BEGIN Listed entries

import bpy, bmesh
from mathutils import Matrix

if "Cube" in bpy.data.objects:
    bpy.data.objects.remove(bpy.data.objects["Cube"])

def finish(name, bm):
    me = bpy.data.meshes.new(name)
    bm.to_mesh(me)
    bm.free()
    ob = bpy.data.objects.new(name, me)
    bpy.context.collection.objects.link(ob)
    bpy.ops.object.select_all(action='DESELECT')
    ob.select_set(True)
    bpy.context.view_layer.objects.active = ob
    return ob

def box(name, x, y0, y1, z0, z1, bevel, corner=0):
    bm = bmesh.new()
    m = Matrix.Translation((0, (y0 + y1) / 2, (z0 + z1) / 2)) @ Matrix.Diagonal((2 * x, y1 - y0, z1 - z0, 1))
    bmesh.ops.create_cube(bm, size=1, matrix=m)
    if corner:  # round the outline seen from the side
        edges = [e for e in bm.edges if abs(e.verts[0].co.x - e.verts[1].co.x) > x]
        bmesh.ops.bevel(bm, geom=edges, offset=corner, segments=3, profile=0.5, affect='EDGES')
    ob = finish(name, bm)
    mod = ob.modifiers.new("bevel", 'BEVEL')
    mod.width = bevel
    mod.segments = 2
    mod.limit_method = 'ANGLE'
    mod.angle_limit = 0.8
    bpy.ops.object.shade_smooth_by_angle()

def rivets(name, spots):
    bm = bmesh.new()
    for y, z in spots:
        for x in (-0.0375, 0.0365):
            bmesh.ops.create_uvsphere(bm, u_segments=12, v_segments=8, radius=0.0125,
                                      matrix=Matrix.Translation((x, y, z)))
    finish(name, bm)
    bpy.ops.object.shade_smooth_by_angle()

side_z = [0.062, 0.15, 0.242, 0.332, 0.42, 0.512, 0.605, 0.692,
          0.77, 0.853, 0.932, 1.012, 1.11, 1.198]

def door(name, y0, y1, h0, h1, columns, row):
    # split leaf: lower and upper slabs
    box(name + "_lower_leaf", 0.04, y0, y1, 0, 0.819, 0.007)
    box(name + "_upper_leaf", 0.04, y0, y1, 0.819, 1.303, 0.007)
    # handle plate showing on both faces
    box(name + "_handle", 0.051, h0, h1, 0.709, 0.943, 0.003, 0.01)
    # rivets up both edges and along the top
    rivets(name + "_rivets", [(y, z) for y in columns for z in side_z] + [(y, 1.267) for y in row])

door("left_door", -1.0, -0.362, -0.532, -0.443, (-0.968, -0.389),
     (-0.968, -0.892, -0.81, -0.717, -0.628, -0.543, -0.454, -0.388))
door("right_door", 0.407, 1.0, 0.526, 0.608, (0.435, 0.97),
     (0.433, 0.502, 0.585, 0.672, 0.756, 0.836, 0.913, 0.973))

END Listed entries

Output all entries again exactly; no line may be altered.

import bpy, bmesh
from mathutils import Matrix

if "Cube" in bpy.data.objects:
    bpy.data.objects.remove(bpy.data.objects["Cube"])

def finish(name, bm):
    me = bpy.data.meshes.new(name)
    bm.to_mesh(me)
    bm.free()
    ob = bpy.data.objects.new(name, me)
    bpy.context.collection.objects.link(ob)
    bpy.ops.object.select_all(action='DESELECT')
    ob.select_set(True)
    bpy.context.view_layer.objects.active = ob
    return ob

def box(name, x, y0, y1, z0, z1, bevel, corner=0):
    bm = bmesh.new()
    m = Matrix.Translation((0, (y0 + y1) / 2, (z0 + z1) / 2)) @ Matrix.Diagonal((2 * x, y1 - y0, z1 - z0, 1))
    bmesh.ops.create_cube(bm, size=1, matrix=m)
    if corner:  # round the outline seen from the side
        edges = [e for e in bm.edges if abs(e.verts[0].co.x - e.verts[1].co.x) > x]
        bmesh.ops.bevel(bm, geom=edges, offset=corner, segments=3, profile=0.5, affect='EDGES')
    ob = finish(name, bm)
    mod = ob.modifiers.new("bevel", 'BEVEL')
    mod.width = bevel
    mod.segments = 2
    mod.limit_method = 'ANGLE'
    mod.angle_limit = 0.8
    bpy.ops.object.shade_smooth_by_angle()

def rivets(name, spots):
    bm = bmesh.new()
    for y, z in spots:
        for x in (-0.0375, 0.0365):
            bmesh.ops.create_uvsphere(bm, u_segments=12, v_segments=8, radius=0.0125,
                                      matrix=Matrix.Translation((x, y, z)))
    finish(name, bm)
    bpy.ops.object.shade_smooth_by_angle()

side_z = [0.062, 0.15, 0.242, 0.332, 0.42, 0.512, 0.605, 0.692,
          0.77, 0.853, 0.932, 1.012, 1.11, 1.198]

def door(name, y0, y1, h0, h1, columns, row):
    # split leaf: lower and upper slabs
    box(name + "_lower_leaf", 0.04, y0, y1, 0, 0.819, 0.007)
    box(name + "_upper_leaf", 0.04, y0, y1, 0.819, 1.303, 0.007)
    # handle plate showing on both faces
    box(name + "_handle", 0.051, h0, h1, 0.709, 0.943, 0.003, 0.01)
    # rivets up both edges and along the top
    rivets(name + "_rivets", [(y, z) for y in columns for z in side_z] + [(y, 1.267) for y in row])

door("left_door", -1.0, -0.362, -0.532, -0.443, (-0.968, -0.389),
     (-0.968, -0.892, -0.81, -0.717, -0.628, -0.543, -0.454, -0.388))
door("right_door", 0.407, 1.0, 0.526, 0.608, (0.435, 0.97),
     (0.433, 0.502, 0.585, 0.672, 0.756, 0.836, 0.913, 0.973))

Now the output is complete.